Why, then, did the House of Representatives ask the NRC to take the first step towards establishing a hunting season for sandhill sranes? Apparently because some hunters – and some organizations including the the Michigan United Conservation Clubs – would consider the establishment of a hunting season on cranes to be a positive development in that it would result in increased opportunities to hunt. That sentiment, however, needs to be balanced against the wishes of Michigan residents who, like me, strongly oppose legalized hunting of sandhill cranes.
Fully aware that some will be tempted to immediately label me a liberal, tree-huggin’, gun-grabbin’, anti-huntin’ activist for expressing this opinion, I am compelled to point out that my bona fides as an outdoor enthusiast stack up fairly well. I’m not Mort Neff, but I do alright (readers of a certain age will understand that reference).
The time my brother and I spend exploring the Grand River puts us in touch with nature, and in Michigan’s out-of-doors, on a regular basis. I have held a hunting license at various times in the past, and although I’ve never killed a deer I have tried to do so. I think Ted Nugent’s a fool based on what comes out of his mouth, but I’m OK with him legally whacking and stacking whitetail deer. The best stew I ever cooked was made with Michigan venison loin given to me by a farmer/friend who killed the deer in his back 40 acres. I’ve hunted and eaten rabbits and ring-necked pheasants, back in the days when ring-necked pheasant could be found in south-east Michigan.
I currently have a Michigan fishing license and I’ve eaten trout – trout I caught myself – fresh from a Colorado mountain stream. I’ve even become violently ill after killing and eating a prairie dog . . . shot it with a .22 and cooked it over an open fire on a stick as part of a survival hike back in the 1970’s. (That particular memory had been successfully suppressed until just now and I confess to feeling a bit queasy. It was the worst thing I ever ate, and I wonder if sandhill crane tastes any better. ‘Ribeye of the Sky’ my sweet bupee.)
The last time Michigan’s citizens were given an opportunity to decide they clearly conveyed that not every creature which can conceivably be shot needs to be hunted in our state. Voters soundly rejected legalizing the hunting of mourning doves in 2006, and I suspect the hunting lobby knows that voters would treat the prospect of hunting sandhill cranes with the same disdain.
Yes, I understand that some states allow the hunting of sandhill cranes. That’s wonderful: anyone with the urge to hunt cranes can do so without having to travel too far. This is Michigan, and in Michigan some birds are for hunting and others are not.
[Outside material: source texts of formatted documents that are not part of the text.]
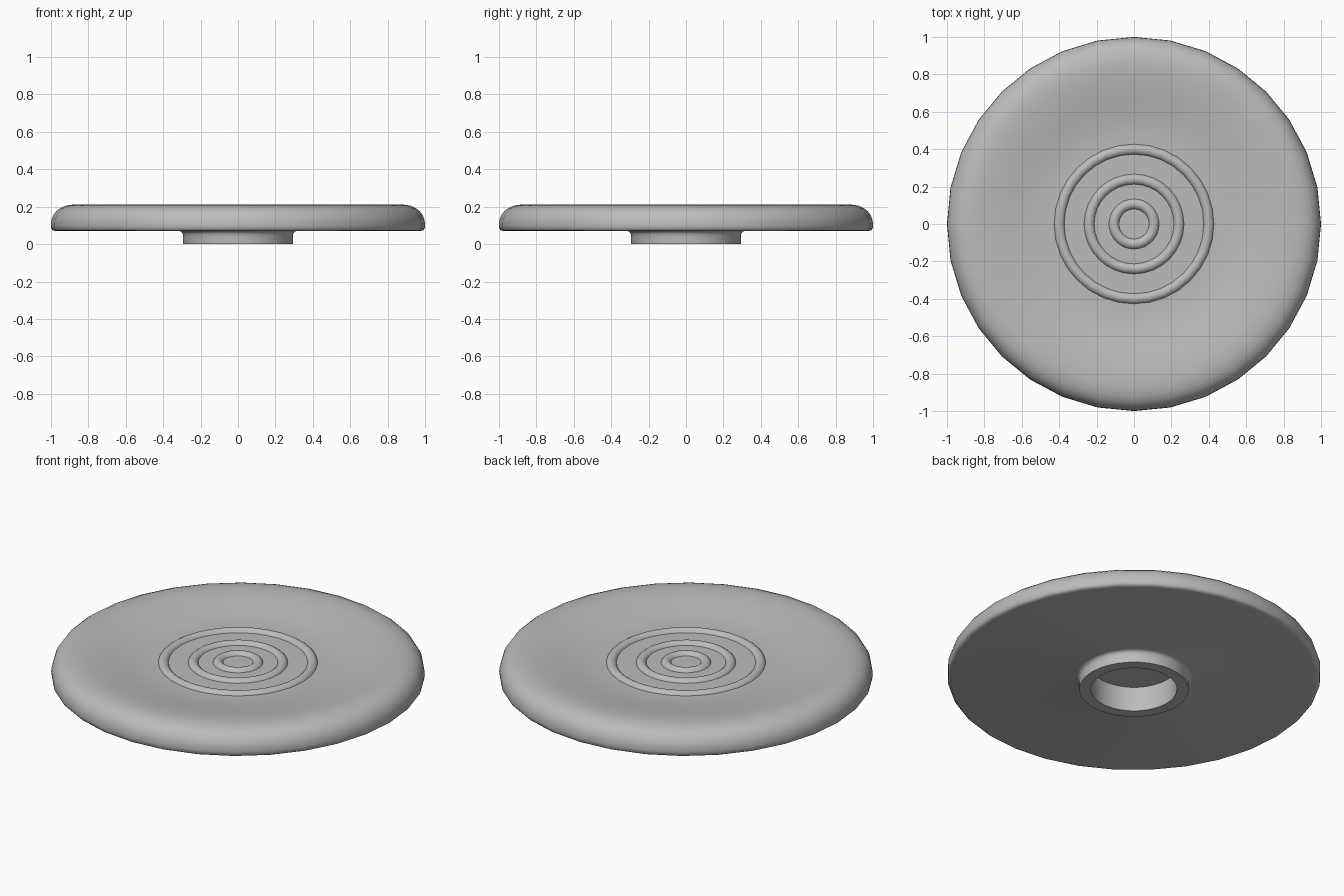
import bpy
import bmesh
import math

SEGMENTS = 32

cube = bpy.data.objects.get("Cube")
if cube:
    bpy.data.objects.remove(cube, do_unlink=True)

grey = bpy.data.materials.new("plain grey")
grey.use_nodes = True
colour = (0.5, 0.5, 0.5, 1)
grey.diffuse_color = colour
grey.node_tree.nodes["Principled BSDF"].inputs["Base Color"].default_value = colour


def ridge(radius, base, width=0.027, height=0.019, steps=8):
    """Rounded raised ring, listed from its outer foot to its inner foot."""
    return [(radius + width * math.cos(math.pi * i / steps),
             base + height * math.sin(math.pi * i / steps) ** 1.5)
            for i in range(steps + 1)]


def dish(r_out, z_out, r_in, z_in, steps=8):
    """Soft S-shaped slope from the rim crest down to the middle."""
    points = []
    for i in range(steps + 1):
        t = i / steps
        ease = t * t * (3 - 2 * t)
        points.append((r_out + (r_in - r_out) * t, z_out + (z_in - z_out) * ease))
    return points


def lathe(name, profile):
    """Spin a profile of (radius, height) points around z."""
    bm = bmesh.new()
    rings = []
    for r, z in profile:
        if r == 0:
            rings.append([bm.verts.new((0, 0, z))] * SEGMENTS)
            continue
        angles = [math.tau * i / SEGMENTS for i in range(SEGMENTS)]
        rings.append([bm.verts.new((r * math.cos(a), r * math.sin(a), z)) for a in angles])
    for low, high in zip(rings, rings[1:]):
        for i in range(SEGMENTS):
            j = (i + 1) % SEGMENTS
            corners = dict.fromkeys((low[i], low[j], high[j], high[i]))
            bm.faces.new(list(corners))
    bmesh.ops.recalc_face_normals(bm, faces=bm.faces)
    mesh = bpy.data.meshes.new(name)
    bm.to_mesh(mesh)
    bm.free()
    obj = bpy.data.objects.new(name, mesh)
    bpy.context.collection.objects.link(obj)
    mesh.materials.append(grey)
    bpy.ops.object.select_all(action="DESELECT")
    obj.select_set(True)
    bpy.context.view_layer.objects.active = obj
    bpy.ops.object.shade_smooth_by_angle(angle=math.radians(50))
    return obj


# Recess and foot ring under the disc, with a small fillet into the underside
foot = [(0, 0.145), (0.23, 0.145), (0.23, 0), (0.293, 0), (0.293, 0.045),
        (0.296, 0.057), (0.303, 0.066), (0.315, 0.07)]
# Flat underside and rounded outer rim
rim = [(0.975, 0.07), (0.99, 0.073), (0.998, 0.082), (1, 0.1), (0.998, 0.125),
       (0.99, 0.15), (0.973, 0.175), (0.95, 0.193), (0.92, 0.206)]
# Sunken top with three raised rings around the centre
top = dish(0.87, 0.213, 0.45, 0.165)
for radius in (0.4, 0.24, 0.107):
    top += ridge(radius, 0.165)
top.append((0, 0.165))

lathe("disc_with_foot", foot + rim + top)
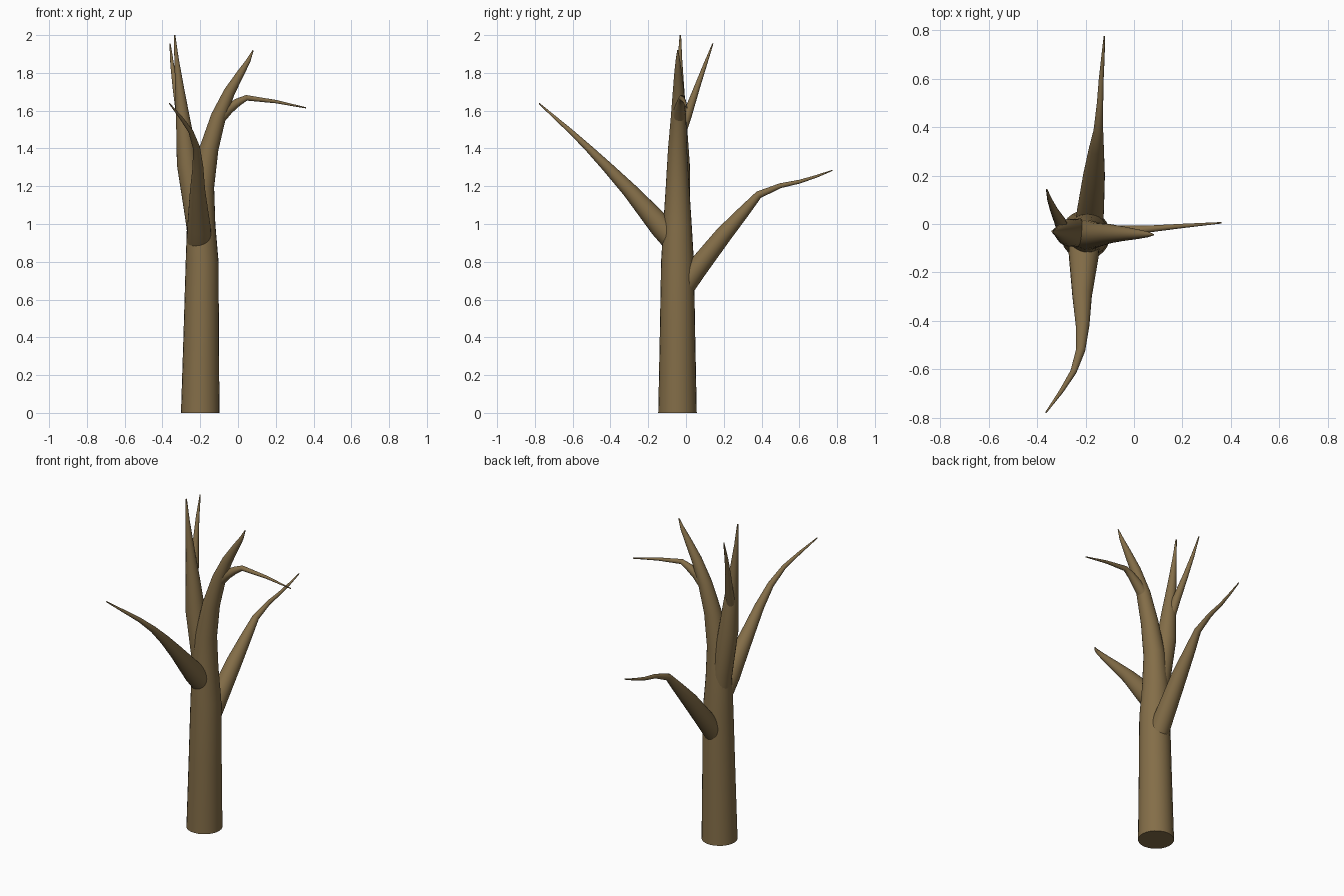
import bpy, bmesh, math
from mathutils import Vector

SIDES = 24
bark = bpy.data.materials.new("bark")
bark.diffuse_color = (0.23, 0.155, 0.065, 1)


def limb(name, pts):
    """Tapered round tube through (x, y, z, radius) points."""
    bm = bmesh.new()
    P = [Vector(p[:3]) for p in pts]
    n, rings, u = len(P), [], Vector((1, 0.01, 0))
    for i, p in enumerate(P):
        t = Vector()
        if i > 0:
            t += (p - P[i - 1]).normalized()
        if i < n - 1:
            t += (P[i + 1] - p).normalized()
        t.normalize()
        if name == "trunk" and i == 0:
            t = Vector((0, 0, 1))            # flat cut on the ground
        if i == 0 and abs(t.dot(u)) > 0.8:
            u = Vector((0, 1, 0))
        u = (u - t * u.dot(t)).normalized()  # carry the frame along
        v = t.cross(u)
        rings.append([bm.verts.new(p + pts[i][3] * (u * math.cos(a) + v * math.sin(a)))
                      for a in (2 * math.pi * k / SIDES for k in range(SIDES))])
    for a, b in zip(rings, rings[1:]):
        for k in range(SIDES):
            m = (k + 1) % SIDES
            bm.faces.new((a[k], a[m], b[m], b[k]))
    bm.faces.new(rings[0][::-1])
    bm.faces.new(rings[-1])
    me = bpy.data.meshes.new(name)
    bm.to_mesh(me)
    bm.free()
    me.materials.append(bark)
    ob = bpy.data.objects.new(name, me)
    bpy.context.collection.objects.link(ob)
    bpy.context.view_layer.objects.active = ob
    ob.select_set(True)
    bpy.ops.object.shade_smooth_by_angle(angle=math.radians(40))
    ob.select_set(False)


# trunk running on into the right fork
limb("trunk", [(-.2, -.045, 0, .102), (-.195, -.045, .4, .094), (-.19, -.045, .8, .087),
               (-.195, -.045, 1.0, .075), (-.188, -.045, 1.2, .062), (-.153, -.045, 1.4, .05),
               (-.103, -.04, 1.57, .04), (-.045, -.04, 1.7, .03), (.015, -.042, 1.8, .02),
               (.055, -.043, 1.865, .012), (.08, -.044, 1.92, .003)])
# left fork
limb("left_fork", [(-.195, -.04, .82, .055), (-.222, -.038, 1.05, .06), (-.268, -.036, 1.32, .056),
                   (-.285, -.035, 1.5, .042), (-.307, -.033, 1.7, .025), (-.325, -.032, 1.87, .012),
                   (-.336, -.03, 2.0, .004)])
# twig on the left fork, leaning back
limb("left_twig", [(-.295, -.02, 1.5, .026), (-.305, .01, 1.585, .024), (-.33, .057, 1.72, .016),
                   (-.348, .1, 1.84, .01), (-.36, .142, 1.955, .003)])
# twig on the right fork
limb("right_twig", [(-.1, -.038, 1.56, .034), (-.05, -.034, 1.61, .028), (.0, -.027, 1.645, .021),
                    (.045, -.022, 1.668, .015), (.2, -.008, 1.648, .009), (.36, .005, 1.615, .003)])
# front bough
limb("front_bough", [(-.205, -.05, .9, .066), (-.207, -.13, .985, .062), (-.214, -.3, 1.18, .04),
                     (-.212, -.42, 1.305, .028), (-.22, -.52, 1.405, .019), (-.25, -.61, 1.49, .013),
                     (-.3, -.69, 1.56, .009), (-.363, -.777, 1.638, .003)])
# back bough
limb("back_bough", [(-.187, -.01, .67, .058), (-.18, .05, .755, .056), (-.165, .2, .945, .045),
                    (-.155, .31, 1.07, .031), (-.147, .385, 1.155, .02), (-.14, .5, 1.203, .013),
                    (-.135, .6, 1.224, .01), (-.128, .69, 1.252, .007), (-.122, .775, 1.284, .003)])
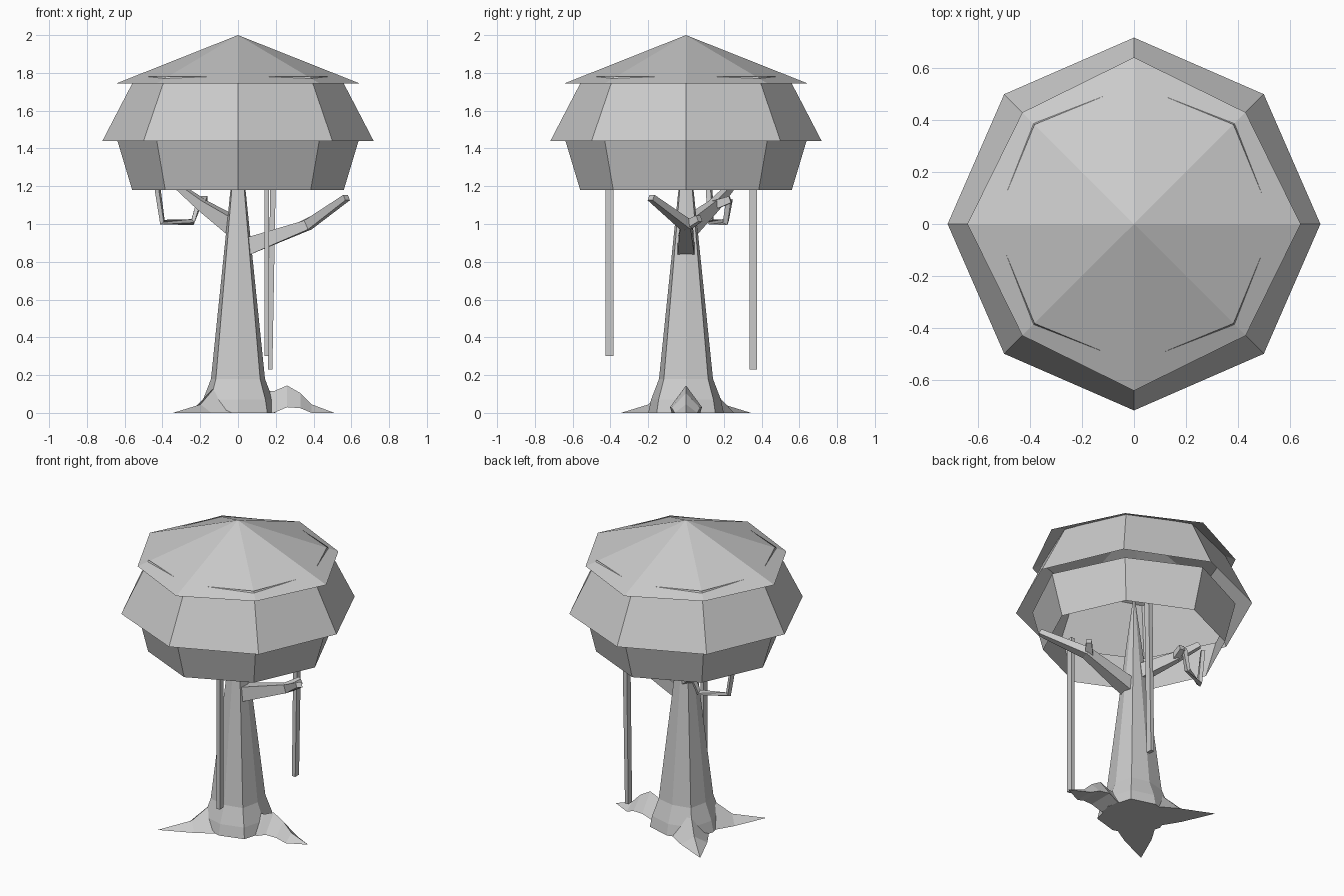
import bpy, bmesh
from math import cos, sin, pi
from mathutils import Vector

cube = bpy.data.objects.get("Cube")
if cube:
    bpy.data.objects.remove(cube, do_unlink=True)

grey = bpy.data.materials.new("plain grey")
grey.use_nodes = True
colour = (0.6, 0.6, 0.6, 1)
grey.diffuse_color = colour
grey.node_tree.nodes["Principled BSDF"].inputs["Base Color"].default_value = colour


def loft(name, rings, caps=True, tip=None):
    """Skin a list of equal rings, optionally closing the ends or adding a tip."""
    bm = bmesh.new()
    loops = [[bm.verts.new(p) for p in ring] for ring in rings]
    n = len(loops[0])
    for a, b in zip(loops, loops[1:]):
        for i in range(n):
            j = (i + 1) % n
            bm.faces.new((a[i], a[j], b[j], b[i]))
    if tip:
        top = bm.verts.new(tip)
        for i in range(n):
            bm.faces.new((loops[-1][i], loops[-1][(i + 1) % n], top))
    if caps:
        bm.faces.new(loops[0][::-1])
        if not tip:
            bm.faces.new(loops[-1])
        bmesh.ops.recalc_face_normals(bm, faces=bm.faces)
    mesh = bpy.data.meshes.new(name)
    bm.to_mesh(mesh)
    bm.free()
    mesh.materials.append(grey)
    obj = bpy.data.objects.new(name, mesh)
    bpy.context.collection.objects.link(obj)
    return obj


def octagon(axis, corner, z):
    """Eight points: radius 'axis' on x and y, 'corner' is the diagonal offset."""
    ring = []
    for k in range(8):
        r = axis if k % 2 == 0 else corner * 2 ** 0.5
        ring.append((r * cos(k * pi / 4), r * sin(k * pi / 4), z))
    return ring


def limb(name, path, halves, ref=(0, 0, 1)):
    """Square tapered limb along a path; halves holds (along ref, across)."""
    pts = [Vector(p) for p in path]
    rings = []
    for i, p in enumerate(pts):
        t = (pts[min(i + 1, len(pts) - 1)] - pts[max(i - 1, 0)]).normalized()
        u = Vector(ref)
        u = (u - t * u.dot(t)).normalized()
        v = t.cross(u)
        a, b = halves[i]
        rings.append([p + u * a + v * b, p - u * a + v * b,
                      p - u * a - v * b, p + u * a - v * b])
    return loft(name, rings)


def root(name, angle, sections, tip):
    """Ridged root: sections of (distance, ridge z, bottom z, half width)."""
    out = Vector((cos(angle), sin(angle), 0))
    side = Vector((-sin(angle), cos(angle), 0))
    rings = []
    for d, top, low, w in sections:
        c = out * d
        rings.append([c + side * w + Vector((0, 0, low)),
                      c + Vector((0, 0, top)),
                      c - side * w + Vector((0, 0, low))])
    loft(name, rings, tip=out * tip)


# Canopy: open tiers of foliage
loft("canopy_top", [octagon(0.642, 0.43, 1.745)], caps=False, tip=(0, 0, 2))
loft("canopy_middle", [octagon(0.718, 0.5, 1.44), octagon(0.54, 0.383, 1.782)], caps=False)
loft("canopy_bottom", [octagon(0.56, 0.385, 1.18), octagon(0.638, 0.43, 1.44)], caps=False)

# Trunk with flared foot
loft("trunk", [octagon(0.2, 0.155, 0), octagon(0.185, 0.145, 0.07),
               octagon(0.143, 0.117, 0.18), octagon(0.04, 0.033, 1.18)],
     tip=(0, 0, 1.55))

# Roots
root("arched_root", 0, [(0.1, 0.12, 0, 0.07), (0.19, 0.115, 0, 0.075),
                        (0.26, 0.145, 0.03, 0.085), (0.33, 0.105, 0.025, 0.075),
                        (0.39, 0.045, 0, 0.06)], 0.51)
for name, turn in (("back_root", 0.75), ("front_root", 1.25)):
    root(name, turn * pi, [(0.12, 0.18, 0, 0.12), (0.28, 0.045, 0, 0.08)], 0.487)

# Left branch with its fork and stub
limb("left_branch", [(0.03, 0, 0.875), (0.37, 0, 0.995), (0.575, -0.185, 1.14)],
     [(0.047, 0.045), (0.026, 0.03), (0.016, 0.018)])
limb("left_branch_stub", [(0.35, 0, 0.99), (0.41, 0.07, 1.03)],
     [(0.024, 0.024), (0.017, 0.017)])

# Right branch with its fork and stub
limb("right_branch", [(-0.01, 0.01, 0.98), (-0.19, 0.15, 1.1), (-0.31, 0.235, 1.195)],
     [(0.047, 0.04), (0.027, 0.025), (0.016, 0.018)])
limb("right_branch_stub", [(-0.19, 0.15, 1.1), (-0.178, 0.235, 1.13)],
     [(0.024, 0.02), (0.018, 0.017)])

# Hanging vines
limb("front_vine", [(0.153, -0.405, 0.3), (0.153, -0.405, 1.35)],
     [(0.02, 0.012)] * 2, ref=(0, 1, 0))
limb("back_vine", [(0.17, 0.355, 0.23), (0.187, 0.355, 1.35)],
     [(0.02, 0.012), (0.02, 0.015)], ref=(0, 1, 0))
limb("looped_vine", [(-0.435, 0.12, 1.25), (-0.4, 0.13, 1.01),
                     (-0.24, 0.21, 1.01), (-0.2, 0.23, 1.13)],
     [(0.014, 0.012)] * 4, ref=(0.45, 0.89, 0))
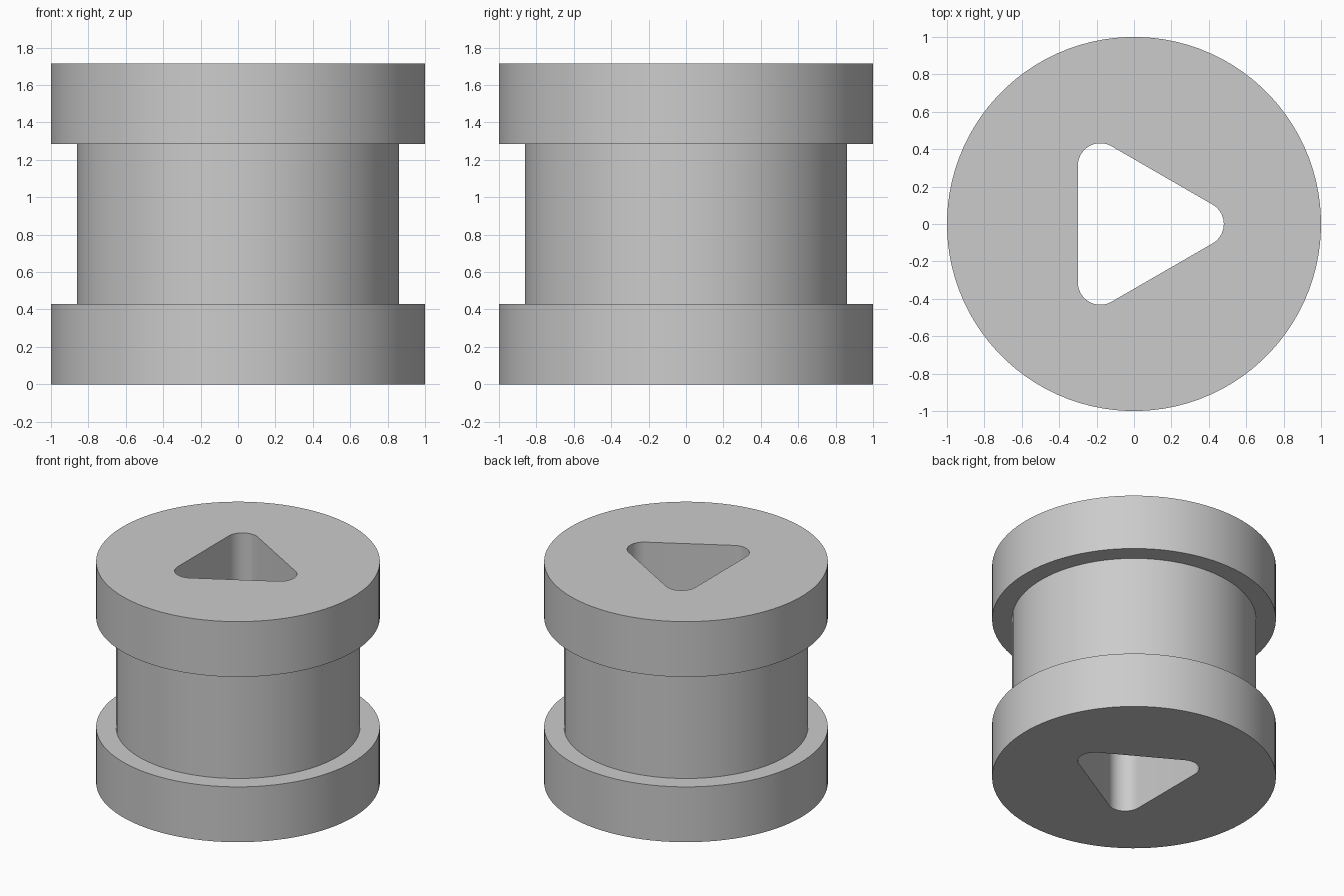
import bpy, bmesh
from math import cos, sin, radians

if "Cube" in bpy.data.objects:
    bpy.data.objects.remove(bpy.data.objects["Cube"], do_unlink=True)

HEIGHT, FLANGE = 1.715, 0.43
OUTER, WAIST = 1.0, 0.86
CORNER_DIST, CORNER_RADIUS = 0.36, 0.12
STEPS = 32                      # points per third of a turn

grey = bpy.data.materials.new("grey")
grey.use_nodes = True
colour = (0.6, 0.6, 0.6, 1)
grey.diffuse_color = colour
grey.node_tree.nodes["Principled BSDF"].inputs["Base Color"].default_value = colour

bm = bmesh.new()


def ring(radius, z, corner=0.0):
    """Circle, or a rounded triangle when its corner centres are moved out."""
    verts = []
    for k in range(3):
        mid = radians(120 * k)
        for i in range(STEPS):
            a = mid + radians(120 * ((i + 0.5) / STEPS - 0.5))
            verts.append(bm.verts.new((corner * cos(mid) + radius * cos(a),
                                       corner * sin(mid) + radius * sin(a), z)))
    return verts


# Closed cross-section: bottom hole edge, flange, waist, flange, top hole edge
upper = HEIGHT - FLANGE
rings = [ring(CORNER_RADIUS, 0, CORNER_DIST)]
rings += [ring(r, z) for r, z in ((OUTER, 0), (OUTER, FLANGE), (WAIST, FLANGE),
                                  (WAIST, upper), (OUTER, upper), (OUTER, HEIGHT))]
rings.append(ring(CORNER_RADIUS, HEIGHT, CORNER_DIST))

# Skin neighbouring rings; the last pair forms the hole wall
count = 3 * STEPS
for j, low in enumerate(rings):
    high = rings[(j + 1) % len(rings)]
    for i in range(count):
        n = (i + 1) % count
        bm.faces.new((low[i], low[n], high[n], high[i]))
bmesh.ops.recalc_face_normals(bm, faces=bm.faces)

mesh = bpy.data.meshes.new("flanged_spool")
bm.to_mesh(mesh)
bm.free()
mesh.materials.append(grey)
spool = bpy.data.objects.new("flanged_spool", mesh)
bpy.context.collection.objects.link(spool)

# Smooth round walls, crisp rims
bpy.ops.object.select_all(action="DESELECT")
spool.select_set(True)
bpy.context.view_layer.objects.active = spool
bpy.ops.object.shade_smooth_by_angle(angle=radians(30))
Leave the sandhill cranes alone.
Michigan Natural Resources Commission (operating under the Michigan Department of Natural Resources), phone no. 517-284-6237, NRC@Michigan.gov . . . let them know how you feel on this issue!
Michigan Songbird Protection Coalition, http://www.songbirdprotection.com/ , phone no. 517-321-3683, firstname.lastname@example.org . . . information on sandhill cranes and other Michigan birds.
Joe Neely, email@example.com
Tom Neely, firstname.lastname@example.org